While there is still some debate whether the particular language influences people’s thought process or it is indeed people’s culture that influences the language, there is no doubt that language and culture are closely connected.
Noam Chomsky, one of the most well known linguists in the world, argues that all languages are dialects of one language, which is the human language. He says that even though they appear very different, they are in fact very similar. Nevertheless, different cultures have a predominant fashion in which they use their language and they have differences which cannot be underestimated.
Direct and Indirect Styles
Cultures such as the United States or Western Europe value self-expression and verbal precision. We are encouraged to be direct and to speak our mind. On the other hand Asian cultures use an indirect style of communication. Words such as “perhaps" and “maybe" are used much more frequently than “yes", “no" or “for sure". In Japanese culture precise articulation is appreciated much less than speaking between the lines or being understood without words; therefore the language is used quite differently.
Personal and Contextual Styles
The United States, which is an individualistic culture, uses a personal style of communication. Two of the most frequently used words in our culture are “I" and “you". Linguists point out that it is impossible for Americans to hold a conversation without using these pronouns. Compared to other cultures, American culture is not very formal, so it is appropriate to say “you" to your boss, to the President, to a stranger, to your spouse or to your child. In Thai language there are twelve forms of the pronoun “you", which depend of factors such as status or level of intimacy.
Contextual style of communication is used in collectivistic cultures (such as Asian.) The style of language is focused on speaker and depends on someone’s status and identity.
If you wanted to learn Japanese, it would be impossible to do so without learning about their culture. Japanese pay a lot of attention to someone’s status and they use linguistic forms called honorifics, which are used according to the rank of the person who is speaking and who he or she is speaking to.
Another way to show why language is important to culture is to look at the vocabulary that a particular culture is using. Many people don’t realize that there are plenty of words that cannot be translated from one language to another simply because they don’t exist in another language.
The word “shopping", which describes one of the most favorite activities of Americans, doesn’t exist in some other languages (such as for example in Russian) as a noun. Why? Because it is not a huge part of the other cultures. The same goes for the word “fast food", which is not only not popular, but unacceptable in many other cultures.
Another interesting example is the word “ilunga". It comes from the Tshiluba language of the Republic of Congo and is considered to be the most untranslatable word in the world. Ilunga describes a person who is ready to forgive any transgression a first and a second time, but never for a third time.
Language Is Changing Along with the Culture
When the culture changes, so does the language. Many of you probably remember that the words he and his were used generically in English language.
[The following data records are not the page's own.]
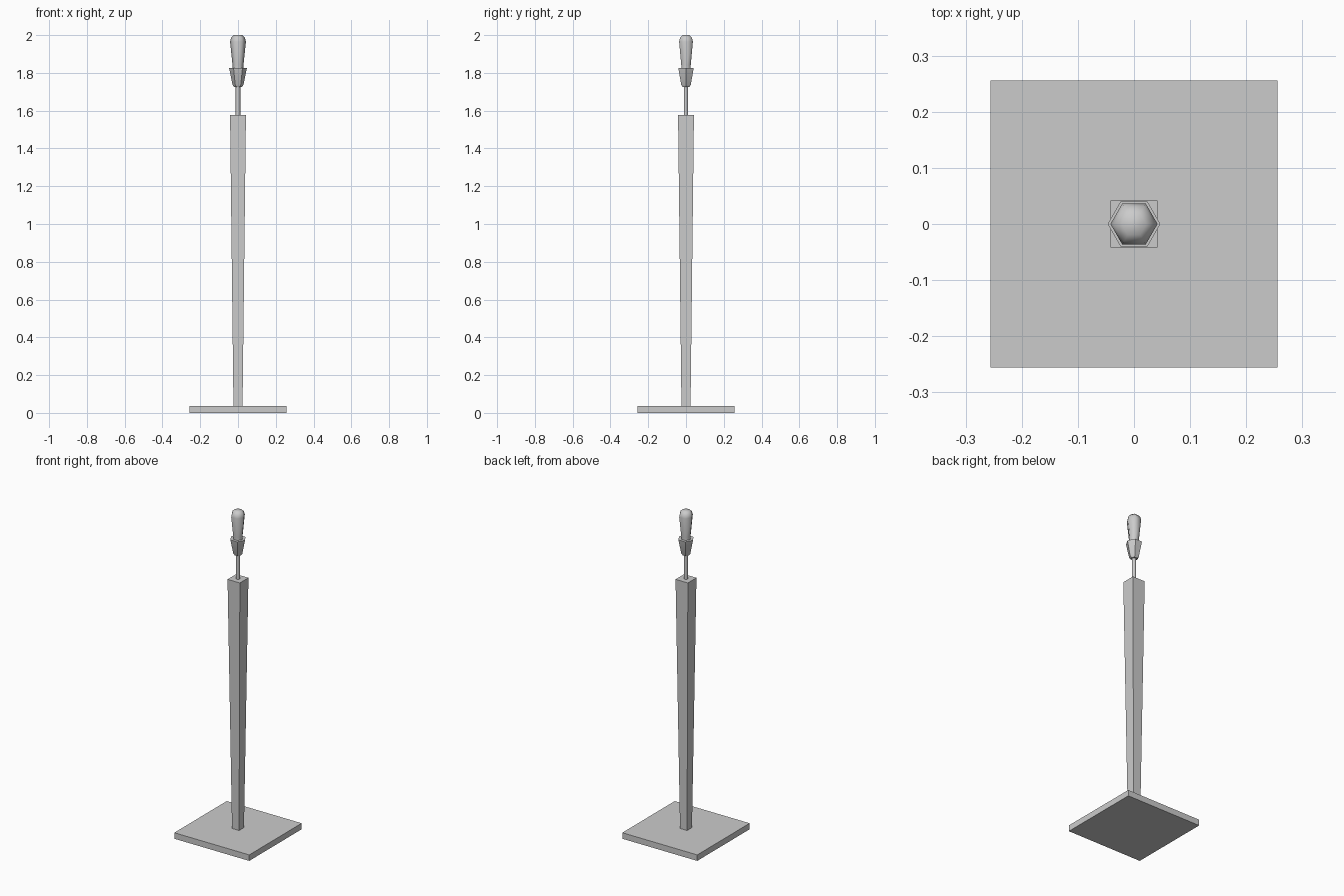
import bpy, bmesh, math

cube = bpy.data.objects.get("Cube")
if cube:
    bpy.data.objects.remove(cube, do_unlink=True)

grey = bpy.data.materials.new("plain_grey")
grey.use_nodes = True
colour = (0.6, 0.6, 0.6, 1)
grey.diffuse_color = colour
grey.node_tree.nodes["Principled BSDF"].inputs["Base Color"].default_value = colour


def lathe(name, profile, sides, turn=0, smooth=None):
    """Stack rings of (radius, height) into a closed part with flat ends."""
    bm = bmesh.new()
    rings = []
    for r, z in profile:
        angles = [turn + math.tau * i / sides for i in range(sides)]
        rings.append([bm.verts.new((r * math.cos(a), r * math.sin(a), z)) for a in angles])
    for low, high in zip(rings, rings[1:]):
        for i in range(sides):
            j = (i + 1) % sides
            bm.faces.new((low[i], low[j], high[j], high[i]))
    bm.faces.new(rings[0][::-1])
    bm.faces.new(rings[-1])
    mesh = bpy.data.meshes.new(name)
    bm.to_mesh(mesh)
    bm.free()
    mesh.materials.append(grey)
    obj = bpy.data.objects.new(name, mesh)
    bpy.context.collection.objects.link(obj)
    if smooth:
        bpy.ops.object.select_all(action="DESELECT")
        obj.select_set(True)
        bpy.context.view_layer.objects.active = obj
        bpy.ops.object.shade_smooth_by_angle(angle=math.radians(smooth))
    return obj


def square(name, half_bottom, half_top, z0, z1):
    d = math.sqrt(2)
    return lathe(name, [(half_bottom * d, z0), (half_top * d, z1)], 4, math.pi / 4)


# Stand
square("base_plate", 0.256, 0.256, 0, 0.037)
square("tapered_post", 0.024, 0.042, 0.037, 1.577)

# Rod, socket and bulb
lathe("rod", [(0.012, 1.577), (0.012, 1.73)], 6, smooth=65)
lathe("socket", [(0.02, 1.724), (0.029, 1.737), (0.047, 1.825)], 6, smooth=40)
lathe("bulb", [(0.029, 1.825), (0.029, 1.842), (0.042, 1.965),
               (0.037, 1.985), (0.022, 2.0)], 6, smooth=65)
Since the United States and most of the English-speaking Western Europe are becoming less and less male-dominant cultures, the grammar rules have been changed and new gender agreement rules were created.
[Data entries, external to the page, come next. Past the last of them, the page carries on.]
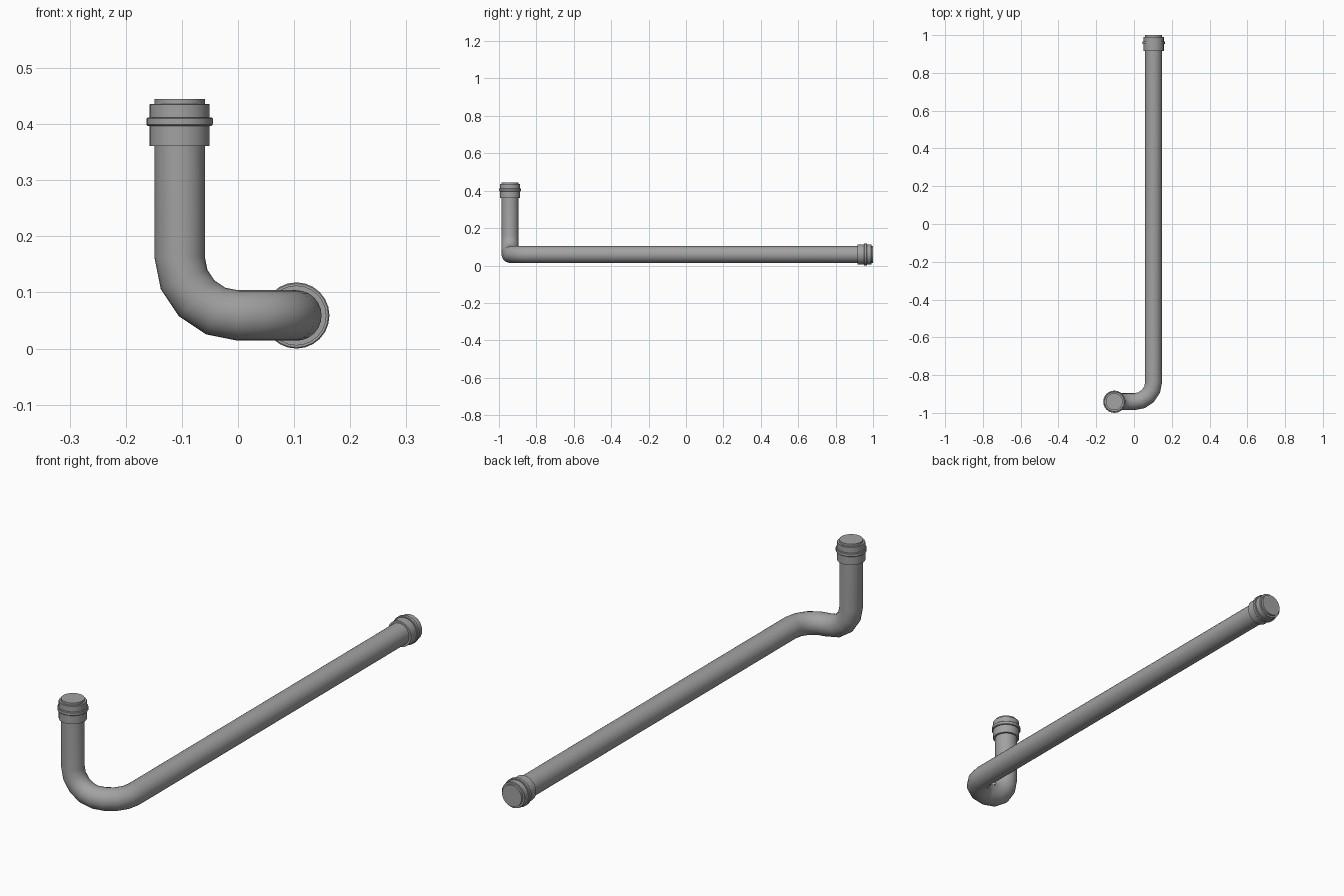
import bpy, bmesh, math
from mathutils import Matrix, Vector

SIDES = 24
PIPE_R, BEND_R = 0.045, 0.104
OFF_X, FRONT_Y, LOW_Z = 0.104, -0.941, 0.059
TOP_Z, BACK_Y = 0.445, 1.0

cube = bpy.data.objects.get("Cube")
if cube:
    bpy.data.objects.remove(cube)

grey = bpy.data.materials.new("pipe_grey")
grey.use_nodes = True
colour = (0.36, 0.36, 0.36, 1)
grey.diffuse_color = colour
grey.node_tree.nodes["Principled BSDF"].inputs["Base Color"].default_value = colour


def finish(bm, name, matrix=Matrix()):
    bmesh.ops.recalc_face_normals(bm, faces=bm.faces)
    mesh = bpy.data.meshes.new(name)
    bm.to_mesh(mesh)
    bm.free()
    mesh.materials.append(grey)
    obj = bpy.data.objects.new(name, mesh)
    bpy.context.collection.objects.link(obj)
    obj.matrix_world = matrix
    bpy.ops.object.select_all(action='DESELECT')
    obj.select_set(True)
    bpy.context.view_layer.objects.active = obj
    bpy.ops.object.shade_smooth_by_angle(angle=math.radians(35))


def straight(bm, edges, vec):
    geom = bmesh.ops.extrude_edge_only(bm, edges=edges)["geom"]
    verts = [g for g in geom if isinstance(g, bmesh.types.BMVert)]
    bmesh.ops.translate(bm, verts=verts, vec=vec)
    return [g for g in geom if isinstance(g, bmesh.types.BMEdge)]


def bend(bm, edges, centre, axis, steps=4):
    turn = Matrix.Rotation(math.pi / 2 / steps, 3, axis)
    for _ in range(steps):
        geom = bmesh.ops.extrude_edge_only(bm, edges=edges)["geom"]
        verts = [g for g in geom if isinstance(g, bmesh.types.BMVert)]
        bmesh.ops.rotate(bm, verts=verts, cent=centre, matrix=turn)
        edges = [g for g in geom if isinstance(g, bmesh.types.BMEdge)]
    return edges


# Bent pipe: down, round to the left, round to the back, then a long run
bm = bmesh.new()
bmesh.ops.create_circle(bm, segments=SIDES, radius=PIPE_R,
                        matrix=Matrix.Translation((-OFF_X, FRONT_Y, TOP_Z)))
rim = list(bm.edges)
end = straight(bm, rim, Vector((0, 0, LOW_Z + BEND_R - TOP_Z)))
end = bend(bm, end, (BEND_R - OFF_X, FRONT_Y, LOW_Z + BEND_R), Vector((0, -1, 0)))
end = bend(bm, end, (OFF_X - BEND_R, FRONT_Y + BEND_R, LOW_Z), Vector((0, 0, 1)))
end = straight(bm, end, Vector((0, BACK_Y - FRONT_Y - BEND_R, 0)))
bmesh.ops.edgeloop_fill(bm, edges=rim)
bmesh.ops.edgeloop_fill(bm, edges=end)
finish(bm, "bent_pipe")


# End fittings: sleeve with a raised band, turned from one profile (radius, height)
def fitting(name, matrix):
    profile = [(0.045, -0.084), (0.0535, -0.084), (0.0535, -0.048),
               (0.057, -0.048), (0.059, -0.046), (0.059, -0.035), (0.057, -0.033),
               (0.0535, -0.033), (0.0535, -0.010), (0.0525, -0.009), (0.045, -0.009)]
    bm = bmesh.new()
    verts = [bm.verts.new((r, 0, z)) for r, z in profile]
    edges = [bm.edges.new(pair) for pair in zip(verts, verts[1:])]
    bmesh.ops.spin(bm, geom=verts + edges, cent=(0, 0, 0), axis=(0, 0, 1),
                   angle=2 * math.pi, steps=SIDES)
    bmesh.ops.remove_doubles(bm, verts=bm.verts, dist=0.0001)
    finish(bm, name, matrix)


fitting("top_fitting", Matrix.Translation((-OFF_X, FRONT_Y, TOP_Z)))
fitting("back_fitting", Matrix.Translation((OFF_X, BACK_Y, LOW_Z))
        @ Matrix.Rotation(-math.pi / 2, 4, 'X'))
Fifty years ago nobody was suspecting that one day in the United States the words “mother" and “father" would become controversial and that some schools would agree to change them both to “parent".
I hope this article helped you understand why language is important to culture and hopefully encouraged you to cherish the language you speak even more.
Neuliep, James; Intercultural Communication, 2nd edition (221-222)